Weighing the Baby
|Weighing The Baby
|published in: The Home Book of Verse, American and English, 1580-1912 Burton Egbert Stevenson (1912)|
"How many pounds does baby weigh -
Baby who came but a month ago?
How many pounds from the crowning curl
To the rosy point of the restless toe?"
Grandfather ties the 'kerchief knot,
Tenderly guides the swinging weight,
And carefully over his glasses peers
To read the record, "only eight."
Softly the echo goes around:
The father laughs at the tiny girl;
The fair young mother sings the words,
While grandmother smooths the golden curl.
And stooping above the precious thing,
Nestles a kiss within a prayer,
Murmuring softly "Little one,
Grandfather did not weigh you fair."
Nobody weighed the baby's smile,
Or the love that came with the helpless one;
Nobody weighed the threads of care,
From which a woman's life is spun.
No index tells the mighty worth
Of a little baby's quiet breath -
A soft, unceasing metronome,
Patient and faithful until death.
Nobody weighed the baby's soul,
For here on earth no weights there be
That could avail; God only knows
Its value in eternity.
Only eight pounds to hold a soul
That seeks no angel's silver wing,
But shrines it in this human guise,
Within so frail and small a thing!
Oh, mother! laugh your merry note,
Be gay and glad, but don't forget
From baby's eyes looks out a soul
That claims a home in Eden yet.
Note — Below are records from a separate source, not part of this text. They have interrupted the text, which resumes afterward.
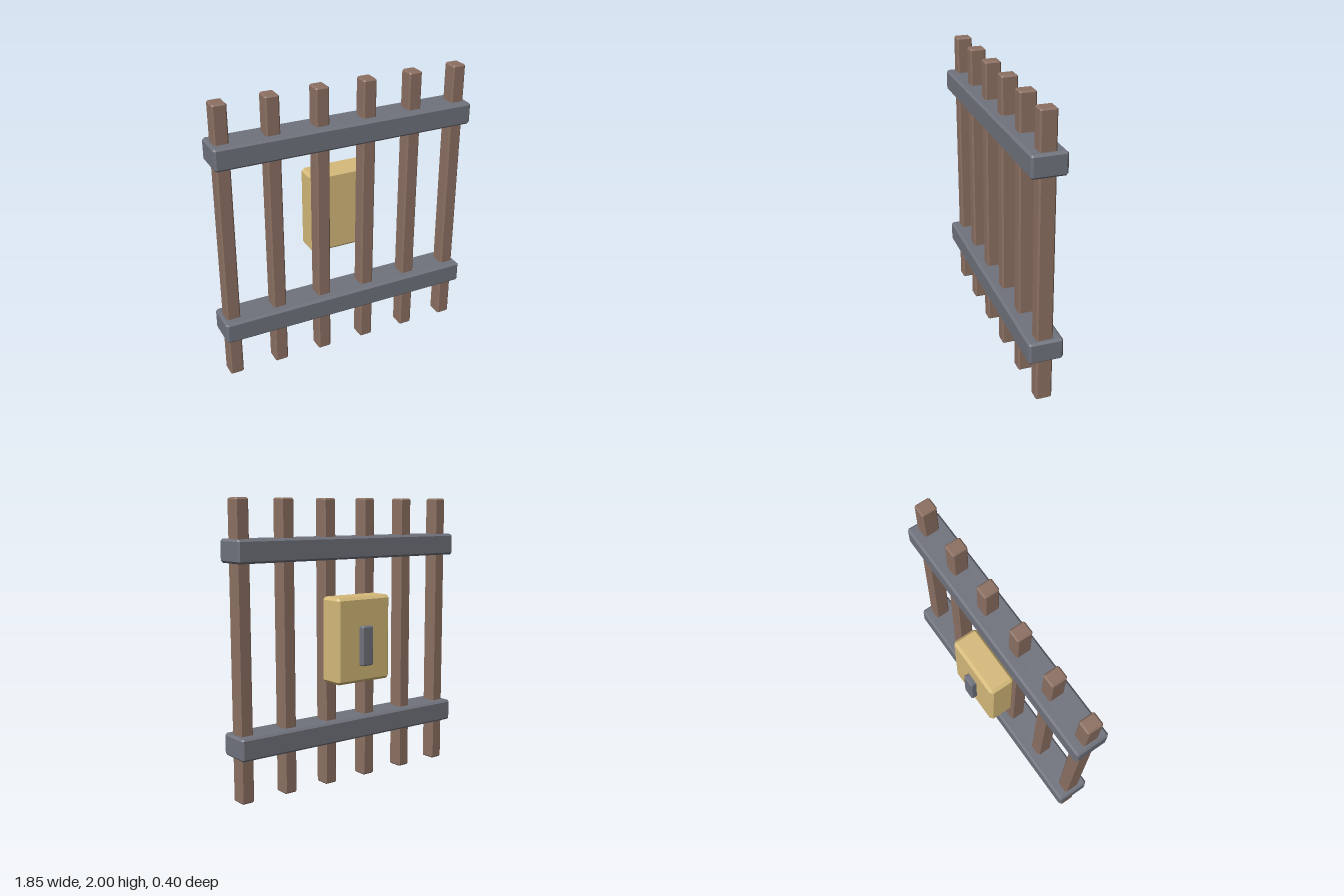
import * as THREE from 'three';
import { ConvexGeometry } from 'three/addons/geometries/ConvexGeometry.js';

const material = (name, color) => {
  const m = new THREE.MeshStandardMaterial({ color });
  m.name = name;
  return m;
};

// Box with flat chamfers on every edge, given by its [min, max] on each axis
function chamferBox(name, x, y, z, c, mat) {
  const centre = [x, y, z].map(([a, b]) => (a + b) / 2);
  const half = [x, y, z].map(([a, b]) => (b - a) / 2);
  const points = [];
  for (const sx of [-1, 1]) for (const sy of [-1, 1]) for (const sz of [-1, 1]) {
    const sign = [sx, sy, sz];
    // each corner becomes three points, one on each adjoining face
    for (let face = 0; face < 3; face++) {
      points.push(new THREE.Vector3(...half.map((h, i) => sign[i] * (i === face ? h : h - c))));
    }
  }
  const mesh = new THREE.Mesh(new ConvexGeometry(points), mat);
  mesh.position.set(...centre);
  mesh.name = name;
  return mesh;
}

export function createModel() {
  const group = new THREE.Group();
  group.name = 'barredGate';
  const rust = material('rusty brown', 0x8c7062);
  const steel = material('grey steel', 0x70737d);
  const brass = material('brass', 0xd6ba7a);

  // Six upright bars
  for (let i = 0; i < 6; i++) {
    const x = -0.85 + i * 0.34;
    group.add(chamferBox('bar', [x - 0.048, x + 0.048], [0, 2], [0.027, 0.138], 0.01, rust));
  }

  // Two cross rails
  for (const y of [0.31, 1.587]) {
    group.add(chamferBox('rail', [-0.925, 0.925], [y, y + 0.153], [-0.037, 0.198], 0.014, steel));
  }

  // Lock case behind the bars, with its handle plate
  group.add(chamferBox('lockCase', [-0.208, 0.245], [0.747, 1.34], [-0.157, 0.03], 0.02, brass));
  group.add(chamferBox('lockPlate', [-0.028, 0.065], [0.867, 1.14], [-0.198, -0.13], 0.008, steel));

  return group;
}
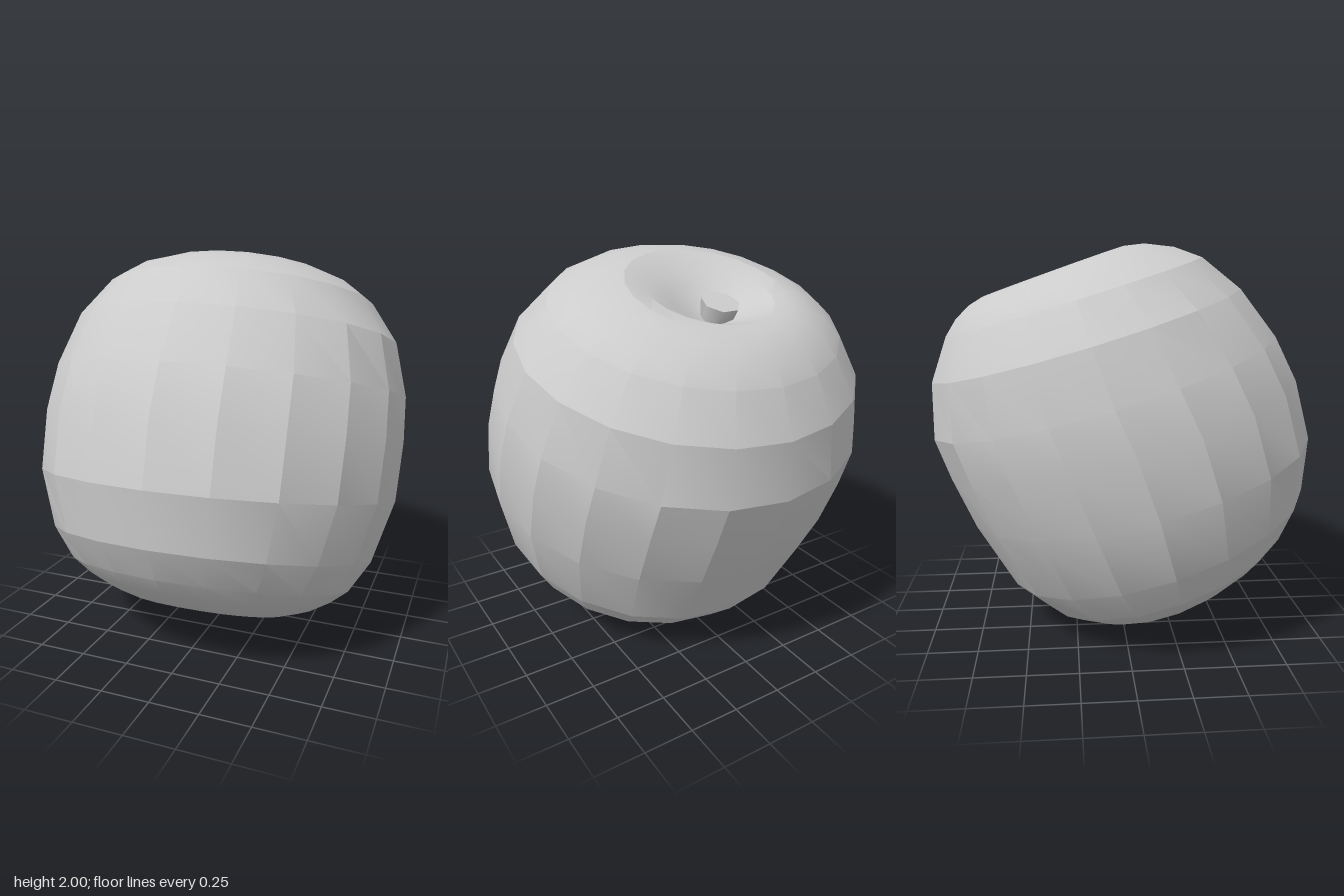
import * as THREE from 'three';
import { toCreasedNormals } from 'three/addons/utils/BufferGeometryUtils.js';

const SEGMENTS = 20;

// Rings from stem dimple to blossom dimple:
// [front radius, front height, back radius, back height, side radius]
const RINGS = [
  [-0.08, 0.78, 0.08, 0.78, 0],
  [0.03, 0.81, 0.17, 0.81, 0.10],
  [0.13, 0.855, 0.25, 0.865, 0.19],
  [0.26, 0.90, 0.35, 0.925, 0.31],
  [0.37, 0.915, 0.42, 0.93, 0.40],
  [0.47, 0.89, 0.50, 0.914, 0.50],
  [0.61, 0.82, 0.59, 0.872, 0.62],
  [0.725, 0.725, 0.67, 0.81, 0.72],
  [0.854, 0.514, 0.82, 0.628, 0.86],
  [0.945, 0.23, 0.92, 0.365, 0.935],
  [0.974, -0.02, 0.92, 0.15, 0.95],
  [0.944, -0.33, 0.90, -0.13, 0.94],
  [0.827, -0.587, 0.83, -0.51, 0.85],
  [0.69, -0.727, 0.72, -0.70, 0.75],
  [0.57, -0.80, 0.64, -0.775, 0.66],
  [0.45, -0.852, 0.55, -0.845, 0.56],
  [0.37, -0.88, 0.41, -0.92, 0.41],
  [0.28, -0.895, 0.29, -0.94, 0.29],
  [0.17, -0.89, 0.10, -0.91, 0.14],
  [0.05, -0.87, -0.05, -0.87, 0],
];

// Loft lopsided rings into a faceted fruit body
function bodyGeometry() {
  const positions = [];
  const index = [];
  for (const [rf, hf, rb, hb, side] of RINGS) {
    for (let j = 0; j < SEGMENTS; j++) {
      const a = (j / SEGMENTS) * Math.PI * 2;
      const t = (1 + Math.cos(a)) / 2;
      positions.push(
        side * Math.sin(a),
        THREE.MathUtils.lerp(hb, hf, t),
        THREE.MathUtils.lerp(-rb, rf, t),
      );
    }
  }
  const bands = RINGS.length - 1;
  for (let i = 0; i < bands; i++) {
    for (let j = 0; j < SEGMENTS; j++) {
      const k = (j + 1) % SEGMENTS;
      const a = i * SEGMENTS + j, d = i * SEGMENTS + k;
      const b = a + SEGMENTS, c = d + SEGMENTS;
      // the first and last bands close to a point with one triangle each
      if (i < bands - 1) index.push(a, b, c);
      else index.push(a, b, d);
      if (i > 0 && i < bands - 1) index.push(a, c, d);
    }
  }
  const geometry = new THREE.BufferGeometry();
  geometry.setAttribute('position', new THREE.Float32BufferAttribute(positions, 3));
  geometry.setIndex(index);
  return toCreasedNormals(geometry, 0.305);
}

export function createModel() {
  const material = new THREE.MeshStandardMaterial({ color: 0xcccccc });
  const model = new THREE.Group();
  model.name = 'apple';

  // The whole fruit leans backwards
  const fruit = new THREE.Group();
  fruit.name = 'fruit';
  fruit.position.y = 1;
  fruit.rotation.x = THREE.MathUtils.degToRad(-20.5);
  model.add(fruit);

  const add = (name, geometry, x, y, z) => {
    const mesh = new THREE.Mesh(geometry, material);
    mesh.name = name;
    mesh.position.set(x, y, z);
    fruit.add(mesh);
  };

  add('body', bodyGeometry(), 0, 0, 0);

  // Short cut stem inside the top dimple
  const stem = toCreasedNormals(new THREE.CylinderGeometry(0.095, 0.07, 0.14, 7), 0.95);
  add('stem', stem, -0.04, 0.81, -0.09);

  // Small blossom nub in the bottom dimple
  add('blossomNub', new THREE.SphereGeometry(0.035, 8, 6), 0, -0.89, 0.05);

  return model;
}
This work was published before January 1, 1923, and is in the public domain worldwide because the author died at least 100 years ago.